*** Records to process ***

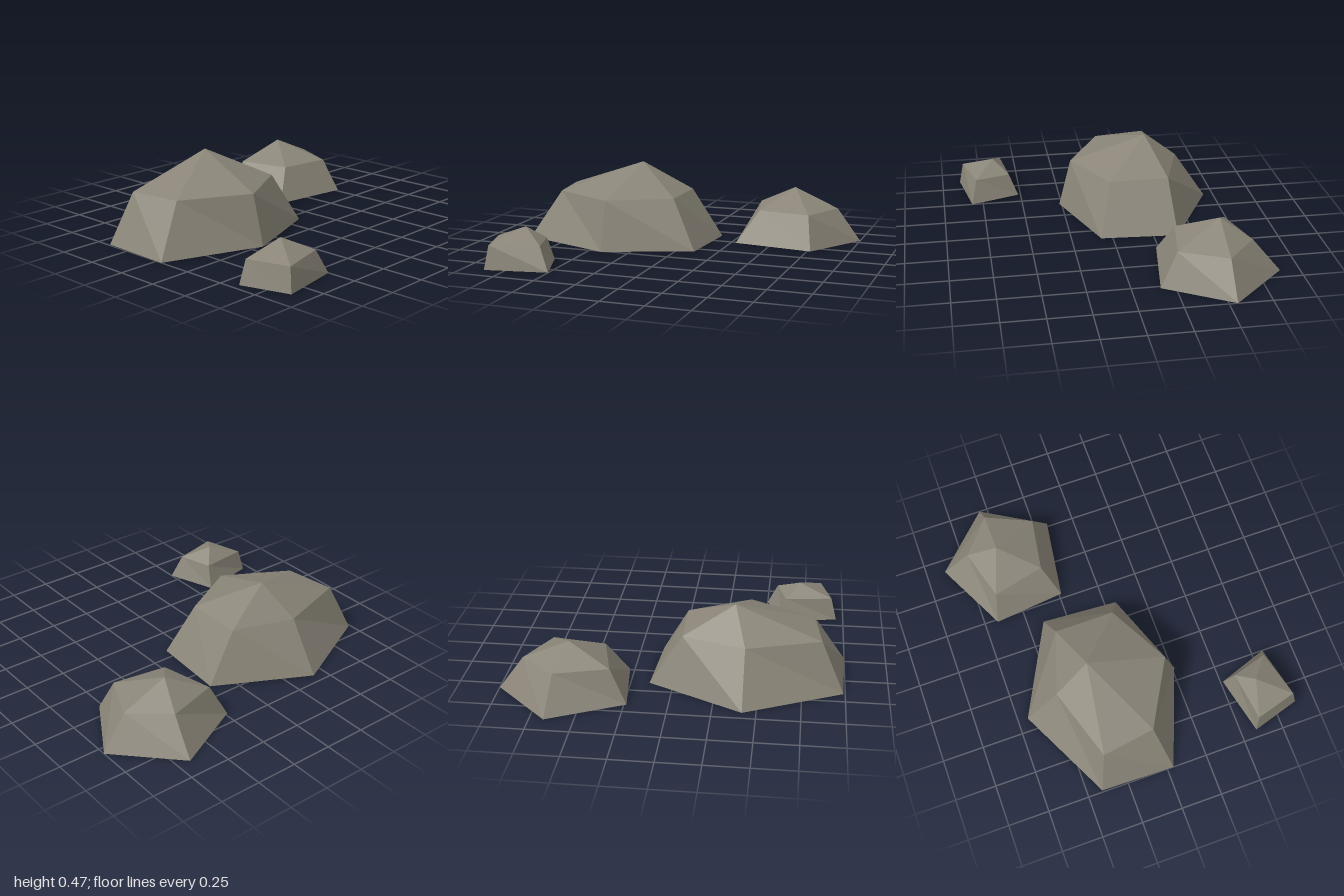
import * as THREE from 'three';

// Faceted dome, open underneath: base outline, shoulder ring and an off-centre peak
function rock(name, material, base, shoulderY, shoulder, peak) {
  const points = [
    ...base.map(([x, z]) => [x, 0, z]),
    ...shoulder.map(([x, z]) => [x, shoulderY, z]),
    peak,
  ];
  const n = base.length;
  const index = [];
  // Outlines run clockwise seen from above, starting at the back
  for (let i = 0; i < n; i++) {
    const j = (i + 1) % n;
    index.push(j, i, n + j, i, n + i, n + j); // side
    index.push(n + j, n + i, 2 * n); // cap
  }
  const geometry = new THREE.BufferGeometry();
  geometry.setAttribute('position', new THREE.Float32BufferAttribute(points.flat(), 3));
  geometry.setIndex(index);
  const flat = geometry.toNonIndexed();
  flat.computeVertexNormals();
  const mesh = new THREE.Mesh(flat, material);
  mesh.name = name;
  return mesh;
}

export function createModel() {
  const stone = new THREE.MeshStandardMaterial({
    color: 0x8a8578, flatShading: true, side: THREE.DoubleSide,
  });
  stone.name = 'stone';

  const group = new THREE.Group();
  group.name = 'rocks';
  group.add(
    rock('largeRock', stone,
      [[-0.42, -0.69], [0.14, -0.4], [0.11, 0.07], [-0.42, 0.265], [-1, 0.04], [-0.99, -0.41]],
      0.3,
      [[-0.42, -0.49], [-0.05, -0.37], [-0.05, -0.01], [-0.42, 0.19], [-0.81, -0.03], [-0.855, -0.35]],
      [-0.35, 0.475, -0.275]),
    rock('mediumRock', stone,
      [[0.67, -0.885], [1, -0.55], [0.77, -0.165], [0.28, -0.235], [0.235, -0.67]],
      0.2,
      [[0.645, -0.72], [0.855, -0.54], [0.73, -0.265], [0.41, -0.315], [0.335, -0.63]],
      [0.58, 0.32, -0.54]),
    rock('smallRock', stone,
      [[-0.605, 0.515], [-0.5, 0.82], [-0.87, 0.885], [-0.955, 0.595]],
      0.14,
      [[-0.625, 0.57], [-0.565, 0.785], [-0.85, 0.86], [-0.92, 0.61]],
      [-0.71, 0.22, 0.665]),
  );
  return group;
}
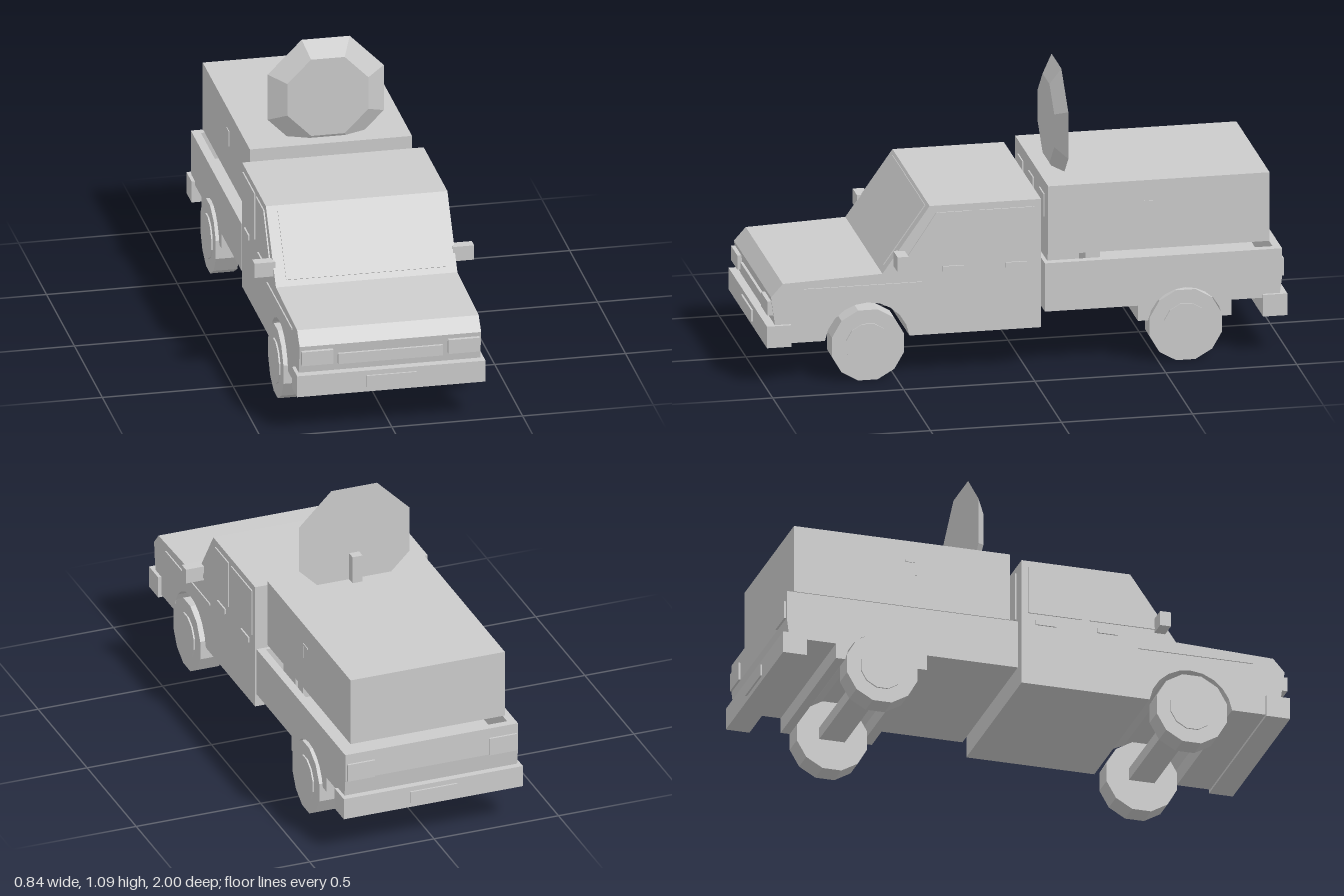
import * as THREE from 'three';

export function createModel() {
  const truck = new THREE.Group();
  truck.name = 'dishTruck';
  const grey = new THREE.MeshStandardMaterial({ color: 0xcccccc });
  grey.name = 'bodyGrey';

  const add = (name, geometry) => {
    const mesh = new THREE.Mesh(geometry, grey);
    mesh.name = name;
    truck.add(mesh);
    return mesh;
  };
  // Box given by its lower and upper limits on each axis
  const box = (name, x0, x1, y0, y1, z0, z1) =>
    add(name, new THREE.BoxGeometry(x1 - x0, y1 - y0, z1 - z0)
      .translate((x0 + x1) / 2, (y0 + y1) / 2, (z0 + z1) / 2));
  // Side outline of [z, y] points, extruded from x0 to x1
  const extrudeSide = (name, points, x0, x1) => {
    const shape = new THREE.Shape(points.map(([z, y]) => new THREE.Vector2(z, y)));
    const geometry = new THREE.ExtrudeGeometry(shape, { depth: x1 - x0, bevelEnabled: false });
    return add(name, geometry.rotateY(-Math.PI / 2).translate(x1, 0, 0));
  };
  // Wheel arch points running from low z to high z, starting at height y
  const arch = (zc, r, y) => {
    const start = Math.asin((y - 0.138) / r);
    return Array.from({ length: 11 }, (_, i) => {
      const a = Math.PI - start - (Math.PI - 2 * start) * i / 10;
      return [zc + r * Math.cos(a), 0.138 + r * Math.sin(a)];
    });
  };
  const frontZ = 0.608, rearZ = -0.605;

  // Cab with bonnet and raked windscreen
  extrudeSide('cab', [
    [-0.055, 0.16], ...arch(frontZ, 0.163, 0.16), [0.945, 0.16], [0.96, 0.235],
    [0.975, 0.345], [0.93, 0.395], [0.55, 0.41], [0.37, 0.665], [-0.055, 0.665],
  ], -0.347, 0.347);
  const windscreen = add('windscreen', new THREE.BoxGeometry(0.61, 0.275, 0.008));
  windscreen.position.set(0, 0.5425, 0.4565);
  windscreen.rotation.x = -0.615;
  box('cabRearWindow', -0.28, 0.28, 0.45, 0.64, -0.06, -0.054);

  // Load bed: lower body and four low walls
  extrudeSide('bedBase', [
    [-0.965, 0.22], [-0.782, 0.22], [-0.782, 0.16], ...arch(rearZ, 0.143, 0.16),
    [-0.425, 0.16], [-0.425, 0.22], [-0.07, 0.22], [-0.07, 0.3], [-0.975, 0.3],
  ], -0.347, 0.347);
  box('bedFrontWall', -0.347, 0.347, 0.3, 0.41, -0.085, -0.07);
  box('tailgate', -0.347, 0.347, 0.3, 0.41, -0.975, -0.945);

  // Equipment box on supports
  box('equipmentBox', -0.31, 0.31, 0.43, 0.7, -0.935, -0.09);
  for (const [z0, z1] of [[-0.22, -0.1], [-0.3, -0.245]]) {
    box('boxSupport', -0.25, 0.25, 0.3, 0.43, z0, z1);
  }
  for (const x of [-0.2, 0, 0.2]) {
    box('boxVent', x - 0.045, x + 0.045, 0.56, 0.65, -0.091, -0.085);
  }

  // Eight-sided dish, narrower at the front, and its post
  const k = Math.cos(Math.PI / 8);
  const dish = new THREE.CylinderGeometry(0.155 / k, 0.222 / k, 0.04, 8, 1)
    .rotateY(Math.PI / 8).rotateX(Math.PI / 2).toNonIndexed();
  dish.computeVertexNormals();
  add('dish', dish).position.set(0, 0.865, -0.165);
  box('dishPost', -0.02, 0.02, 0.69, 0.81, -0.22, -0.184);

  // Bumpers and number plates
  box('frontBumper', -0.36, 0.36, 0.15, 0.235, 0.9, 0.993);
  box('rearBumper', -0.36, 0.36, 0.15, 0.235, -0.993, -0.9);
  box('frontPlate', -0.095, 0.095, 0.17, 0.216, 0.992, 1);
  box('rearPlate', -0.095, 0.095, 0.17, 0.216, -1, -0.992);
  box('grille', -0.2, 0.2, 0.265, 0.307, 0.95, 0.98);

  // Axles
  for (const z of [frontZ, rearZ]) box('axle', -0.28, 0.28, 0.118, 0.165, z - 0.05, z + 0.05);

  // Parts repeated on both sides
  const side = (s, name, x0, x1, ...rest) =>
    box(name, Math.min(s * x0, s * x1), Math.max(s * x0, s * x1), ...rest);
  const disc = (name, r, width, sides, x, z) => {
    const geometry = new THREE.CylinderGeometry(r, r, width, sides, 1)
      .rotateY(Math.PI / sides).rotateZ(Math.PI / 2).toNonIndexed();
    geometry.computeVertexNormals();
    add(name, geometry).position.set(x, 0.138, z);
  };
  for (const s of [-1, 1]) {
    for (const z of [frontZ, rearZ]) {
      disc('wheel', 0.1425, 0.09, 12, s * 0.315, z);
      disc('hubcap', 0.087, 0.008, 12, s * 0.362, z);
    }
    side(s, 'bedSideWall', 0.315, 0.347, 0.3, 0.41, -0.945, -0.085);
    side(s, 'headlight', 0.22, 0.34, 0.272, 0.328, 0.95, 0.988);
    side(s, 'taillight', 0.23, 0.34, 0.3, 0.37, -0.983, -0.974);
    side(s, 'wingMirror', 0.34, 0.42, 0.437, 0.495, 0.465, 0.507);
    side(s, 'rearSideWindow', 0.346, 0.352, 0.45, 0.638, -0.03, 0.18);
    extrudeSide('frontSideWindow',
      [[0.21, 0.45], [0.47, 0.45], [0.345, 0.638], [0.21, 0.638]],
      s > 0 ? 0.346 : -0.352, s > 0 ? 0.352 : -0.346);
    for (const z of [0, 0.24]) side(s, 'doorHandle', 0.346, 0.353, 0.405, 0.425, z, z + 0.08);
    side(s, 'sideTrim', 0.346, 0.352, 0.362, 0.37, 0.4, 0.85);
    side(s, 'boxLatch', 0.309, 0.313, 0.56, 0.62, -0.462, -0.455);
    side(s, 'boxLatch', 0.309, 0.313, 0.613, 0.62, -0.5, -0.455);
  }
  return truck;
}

***

To do:
Please give back exactly the lines of the listing above that run from the one containing "box on supports" through the one containing "for (const x", and only those.

Exercise answer:
  // Equipment box on supports
  box('equipmentBox', -0.31, 0.31, 0.43, 0.7, -0.935, -0.09);
  for (const [z0, z1] of [[-0.22, -0.1], [-0.3, -0.245]]) {
    box('boxSupport', -0.25, 0.25, 0.3, 0.43, z0, z1);
  }
  for (const x of [-0.2, 0, 0.2]) {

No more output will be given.